Value Is Surging
Fortunately for value investors who have been able to stay the course in recent years—and I count Servo clients (including myself) in this group—we’re starting to see light at the end of the tunnel.
The chart below looks at ETFs and DFA mutual funds that target the growth and value segments of the market in US large and small cap sections, as well as international markets since value’s fortunes began to turn in late 2020.
Since October 1st, 2020, according to Morningstar:
These are extraordinary value premiums in a very short stretch of time, and starting to make up for some of the value underperformance in recent years.
Making Up For Lost Time
How much has value caught up in the last 12 to 18 months since it began to outperform? Consider this—2020 was one of the single worst years on record for value stocks compared to growth, the DFA US Small Value Fund—DFSVX—gained just 2% for the year while the Vanguard S&P 500—VFINX—a basket of large stocks with mostly high prices (growth), gained over 18%. Now, however, after a good 2021 for small value and a much better start to 2022 than growth stocks and the S&P 500, small cap value stocks have caught all the way up!
This result warrants repeating: Any investor who bought or held small value stocks in 2020, and who sat through one of the worst stretches in history for the asset class, has made up all of their lost ground in just over a year. Any investor who added to small value stocks in the early months of 2020 as stocks cratered (and small value lost the most) are even further ahead. For example, the DFA US Small Value Fund has gained 62% since March 1st 2020 (the start of the Covid collapse), the Vanguard S&P 500 Fund—VFINX—has gained 45%.
The value of disciplined rebalancing of a diversified portfolio will never be more obvious.
There’s Still Value In Value
So what does the future hold for value? No one can predict for sure, but it’s reasonable to expect similar premiums for value stocks compared to growth stocks as we’ve seen historically (see first table above). Even with the big rebound in the last 15 months for value stocks over growth stocks, they are by no means “expensive.”
The chart below, one of my favorites, shows that growth stocks still trade at extremely high prices relative to their fundamentals, in fact the highest ever. Value stocks, on the other hand, are still priced very reasonably.
Some investors get a little gun shy after a year of really good results, so I can hear a few readers thinking that maybe last year was so good for value that we’re due for a cooling off this year. But the data doesn’t support that concern.
Whether value beat growth or not in the past year, the following year’s result tends to be the same—about a 4% higher return for value over growth. If you’re setting an expectation for the years ahead, this is a reasonable number to use.
There has rarely been a better time to embrace a value-investing approach to achieving your long-term goals, and now that justification includes a great recent stretch of value returns for those who need to see some “proof” before making the transition.

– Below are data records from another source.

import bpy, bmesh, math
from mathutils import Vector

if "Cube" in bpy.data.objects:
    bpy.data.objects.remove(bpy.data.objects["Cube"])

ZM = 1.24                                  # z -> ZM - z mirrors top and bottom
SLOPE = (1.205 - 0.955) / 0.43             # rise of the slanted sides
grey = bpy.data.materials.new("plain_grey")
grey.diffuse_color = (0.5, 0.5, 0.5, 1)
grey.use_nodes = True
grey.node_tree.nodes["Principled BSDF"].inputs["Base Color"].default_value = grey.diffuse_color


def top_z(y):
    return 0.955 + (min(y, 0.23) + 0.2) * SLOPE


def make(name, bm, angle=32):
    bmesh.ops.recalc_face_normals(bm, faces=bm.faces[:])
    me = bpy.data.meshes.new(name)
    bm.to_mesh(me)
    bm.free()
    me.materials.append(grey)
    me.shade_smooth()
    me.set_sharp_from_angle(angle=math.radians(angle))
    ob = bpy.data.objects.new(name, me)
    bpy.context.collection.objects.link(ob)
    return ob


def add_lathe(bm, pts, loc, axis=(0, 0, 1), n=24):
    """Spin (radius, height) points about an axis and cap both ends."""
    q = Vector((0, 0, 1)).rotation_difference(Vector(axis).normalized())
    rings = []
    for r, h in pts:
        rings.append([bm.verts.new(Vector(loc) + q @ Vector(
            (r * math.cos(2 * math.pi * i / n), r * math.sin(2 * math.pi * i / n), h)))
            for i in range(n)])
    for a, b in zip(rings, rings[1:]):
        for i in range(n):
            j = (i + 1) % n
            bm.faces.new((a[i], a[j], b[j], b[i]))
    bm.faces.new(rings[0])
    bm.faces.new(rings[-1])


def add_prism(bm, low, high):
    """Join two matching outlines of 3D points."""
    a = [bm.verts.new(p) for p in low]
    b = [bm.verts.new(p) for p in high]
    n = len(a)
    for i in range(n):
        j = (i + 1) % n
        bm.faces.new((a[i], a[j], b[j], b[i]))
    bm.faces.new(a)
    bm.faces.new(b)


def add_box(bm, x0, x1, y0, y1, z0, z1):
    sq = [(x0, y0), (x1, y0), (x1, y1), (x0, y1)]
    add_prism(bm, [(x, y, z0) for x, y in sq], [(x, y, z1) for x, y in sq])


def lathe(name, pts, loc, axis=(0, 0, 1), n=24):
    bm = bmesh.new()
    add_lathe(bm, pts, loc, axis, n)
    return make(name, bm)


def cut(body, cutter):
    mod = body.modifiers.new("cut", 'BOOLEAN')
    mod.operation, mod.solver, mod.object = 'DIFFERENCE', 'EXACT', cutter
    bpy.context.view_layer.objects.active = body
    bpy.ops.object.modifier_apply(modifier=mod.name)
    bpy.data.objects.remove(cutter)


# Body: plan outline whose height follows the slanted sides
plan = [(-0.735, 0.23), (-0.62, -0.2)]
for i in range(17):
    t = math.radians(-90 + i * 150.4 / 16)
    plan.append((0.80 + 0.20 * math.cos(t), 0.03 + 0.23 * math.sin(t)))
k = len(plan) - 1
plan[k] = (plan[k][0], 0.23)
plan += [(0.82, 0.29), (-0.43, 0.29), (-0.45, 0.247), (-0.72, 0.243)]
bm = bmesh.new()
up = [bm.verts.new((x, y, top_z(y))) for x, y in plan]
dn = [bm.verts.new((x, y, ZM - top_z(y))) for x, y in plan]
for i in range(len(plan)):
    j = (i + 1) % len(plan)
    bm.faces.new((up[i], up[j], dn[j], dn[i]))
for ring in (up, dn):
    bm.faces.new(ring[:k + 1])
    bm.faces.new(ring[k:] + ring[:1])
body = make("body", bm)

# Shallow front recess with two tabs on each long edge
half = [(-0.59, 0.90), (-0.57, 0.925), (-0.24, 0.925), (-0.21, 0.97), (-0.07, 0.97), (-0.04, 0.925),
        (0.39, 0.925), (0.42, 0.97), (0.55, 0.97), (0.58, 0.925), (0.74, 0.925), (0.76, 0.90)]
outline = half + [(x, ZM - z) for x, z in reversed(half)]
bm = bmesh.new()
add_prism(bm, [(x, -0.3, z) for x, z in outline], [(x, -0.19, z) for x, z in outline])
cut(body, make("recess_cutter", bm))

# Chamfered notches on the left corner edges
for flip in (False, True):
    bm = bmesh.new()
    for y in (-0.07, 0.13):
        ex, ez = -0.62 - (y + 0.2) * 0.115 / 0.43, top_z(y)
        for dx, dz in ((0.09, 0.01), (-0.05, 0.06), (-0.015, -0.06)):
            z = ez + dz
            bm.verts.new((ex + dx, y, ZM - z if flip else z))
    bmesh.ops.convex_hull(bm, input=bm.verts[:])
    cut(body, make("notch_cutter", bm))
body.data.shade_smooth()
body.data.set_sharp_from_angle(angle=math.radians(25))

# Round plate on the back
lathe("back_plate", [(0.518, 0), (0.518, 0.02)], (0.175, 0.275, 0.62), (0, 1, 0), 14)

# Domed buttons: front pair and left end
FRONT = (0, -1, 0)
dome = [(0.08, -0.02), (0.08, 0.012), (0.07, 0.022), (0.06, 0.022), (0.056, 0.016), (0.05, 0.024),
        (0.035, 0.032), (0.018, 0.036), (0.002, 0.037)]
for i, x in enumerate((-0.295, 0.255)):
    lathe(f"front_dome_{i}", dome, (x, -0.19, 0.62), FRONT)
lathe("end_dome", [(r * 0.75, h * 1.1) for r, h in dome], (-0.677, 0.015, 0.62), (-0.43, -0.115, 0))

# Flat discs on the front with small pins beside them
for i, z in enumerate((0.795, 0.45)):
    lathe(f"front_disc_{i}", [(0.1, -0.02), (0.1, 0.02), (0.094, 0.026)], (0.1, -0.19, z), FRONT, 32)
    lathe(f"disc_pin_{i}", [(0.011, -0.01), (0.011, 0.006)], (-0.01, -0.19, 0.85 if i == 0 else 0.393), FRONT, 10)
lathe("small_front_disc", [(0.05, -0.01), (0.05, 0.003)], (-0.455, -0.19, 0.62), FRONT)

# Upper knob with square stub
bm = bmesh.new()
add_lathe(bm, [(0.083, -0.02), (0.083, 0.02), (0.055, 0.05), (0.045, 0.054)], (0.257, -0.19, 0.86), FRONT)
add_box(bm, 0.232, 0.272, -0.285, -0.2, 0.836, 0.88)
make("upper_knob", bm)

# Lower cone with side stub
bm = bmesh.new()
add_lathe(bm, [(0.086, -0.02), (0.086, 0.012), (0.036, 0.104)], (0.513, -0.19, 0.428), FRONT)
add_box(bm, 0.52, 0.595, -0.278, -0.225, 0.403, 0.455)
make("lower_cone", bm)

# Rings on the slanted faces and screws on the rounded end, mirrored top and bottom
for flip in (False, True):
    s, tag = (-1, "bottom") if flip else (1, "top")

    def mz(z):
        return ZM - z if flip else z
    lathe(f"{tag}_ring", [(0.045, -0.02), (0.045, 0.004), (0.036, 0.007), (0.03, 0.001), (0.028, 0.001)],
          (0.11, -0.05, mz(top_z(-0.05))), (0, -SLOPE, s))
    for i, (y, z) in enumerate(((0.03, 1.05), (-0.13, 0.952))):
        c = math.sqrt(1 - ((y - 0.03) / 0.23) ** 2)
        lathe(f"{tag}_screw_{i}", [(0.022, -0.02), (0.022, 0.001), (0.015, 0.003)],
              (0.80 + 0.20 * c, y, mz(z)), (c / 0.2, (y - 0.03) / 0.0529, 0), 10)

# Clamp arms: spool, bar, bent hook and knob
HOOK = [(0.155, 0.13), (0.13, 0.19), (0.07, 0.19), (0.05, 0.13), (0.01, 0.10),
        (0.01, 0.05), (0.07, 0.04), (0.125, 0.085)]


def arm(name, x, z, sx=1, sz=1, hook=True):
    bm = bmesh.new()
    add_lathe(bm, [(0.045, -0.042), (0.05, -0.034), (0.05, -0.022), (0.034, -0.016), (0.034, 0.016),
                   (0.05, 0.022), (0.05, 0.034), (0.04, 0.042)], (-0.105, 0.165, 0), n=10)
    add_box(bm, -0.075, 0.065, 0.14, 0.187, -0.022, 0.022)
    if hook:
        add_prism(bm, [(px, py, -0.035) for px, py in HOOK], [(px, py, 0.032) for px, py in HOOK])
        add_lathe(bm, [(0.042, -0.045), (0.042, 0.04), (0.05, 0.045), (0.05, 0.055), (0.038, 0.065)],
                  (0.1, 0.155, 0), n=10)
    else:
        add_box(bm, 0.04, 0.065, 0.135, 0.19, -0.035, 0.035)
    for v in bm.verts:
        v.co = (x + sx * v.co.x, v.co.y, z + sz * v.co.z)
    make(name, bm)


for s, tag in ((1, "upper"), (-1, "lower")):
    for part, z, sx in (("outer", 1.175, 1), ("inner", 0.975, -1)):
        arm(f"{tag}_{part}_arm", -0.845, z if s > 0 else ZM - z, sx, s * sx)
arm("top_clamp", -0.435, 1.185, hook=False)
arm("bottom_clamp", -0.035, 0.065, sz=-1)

If you would like to chat about your investments and/or retirement plan and how value investing can fit in, click here to schedule a short call with me to talk further.

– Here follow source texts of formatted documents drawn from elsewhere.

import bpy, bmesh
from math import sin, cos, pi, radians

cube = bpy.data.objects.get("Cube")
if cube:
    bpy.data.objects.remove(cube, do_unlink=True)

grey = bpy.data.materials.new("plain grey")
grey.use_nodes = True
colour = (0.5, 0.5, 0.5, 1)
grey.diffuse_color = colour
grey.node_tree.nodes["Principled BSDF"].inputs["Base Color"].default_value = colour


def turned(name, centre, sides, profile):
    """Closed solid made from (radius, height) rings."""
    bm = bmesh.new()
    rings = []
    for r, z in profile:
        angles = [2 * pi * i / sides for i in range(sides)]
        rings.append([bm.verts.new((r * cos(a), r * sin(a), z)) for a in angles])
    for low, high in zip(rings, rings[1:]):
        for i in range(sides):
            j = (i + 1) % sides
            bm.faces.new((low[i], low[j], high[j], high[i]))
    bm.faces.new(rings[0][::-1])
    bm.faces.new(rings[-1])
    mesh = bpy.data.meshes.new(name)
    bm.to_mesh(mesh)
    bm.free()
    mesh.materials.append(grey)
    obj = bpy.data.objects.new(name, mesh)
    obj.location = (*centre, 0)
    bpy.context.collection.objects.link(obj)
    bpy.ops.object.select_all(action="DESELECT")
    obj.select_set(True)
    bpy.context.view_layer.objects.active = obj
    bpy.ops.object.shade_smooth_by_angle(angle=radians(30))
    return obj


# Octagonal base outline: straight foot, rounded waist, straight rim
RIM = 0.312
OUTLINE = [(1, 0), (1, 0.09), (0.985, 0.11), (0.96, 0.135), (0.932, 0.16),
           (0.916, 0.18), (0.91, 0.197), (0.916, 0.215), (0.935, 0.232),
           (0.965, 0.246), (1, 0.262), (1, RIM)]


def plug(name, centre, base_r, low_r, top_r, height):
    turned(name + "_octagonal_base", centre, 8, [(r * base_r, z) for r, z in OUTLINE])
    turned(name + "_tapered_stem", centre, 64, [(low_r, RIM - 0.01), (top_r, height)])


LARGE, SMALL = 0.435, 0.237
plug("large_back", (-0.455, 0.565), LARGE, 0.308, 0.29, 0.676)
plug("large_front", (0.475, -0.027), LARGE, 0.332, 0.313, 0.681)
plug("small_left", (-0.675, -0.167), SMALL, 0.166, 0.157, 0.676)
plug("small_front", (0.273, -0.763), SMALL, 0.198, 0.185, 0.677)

Past performance is not a guarantee of future results. Index and mutual fund performance includes reinvestment of dividends and other earnings but does not reflect the deduction of investment advisory fees or other expenses except where noted. This content is provided for informational purposes and should not to be construed as an offer, solicitation, recommendation or endorsement of any particular security, products, or services.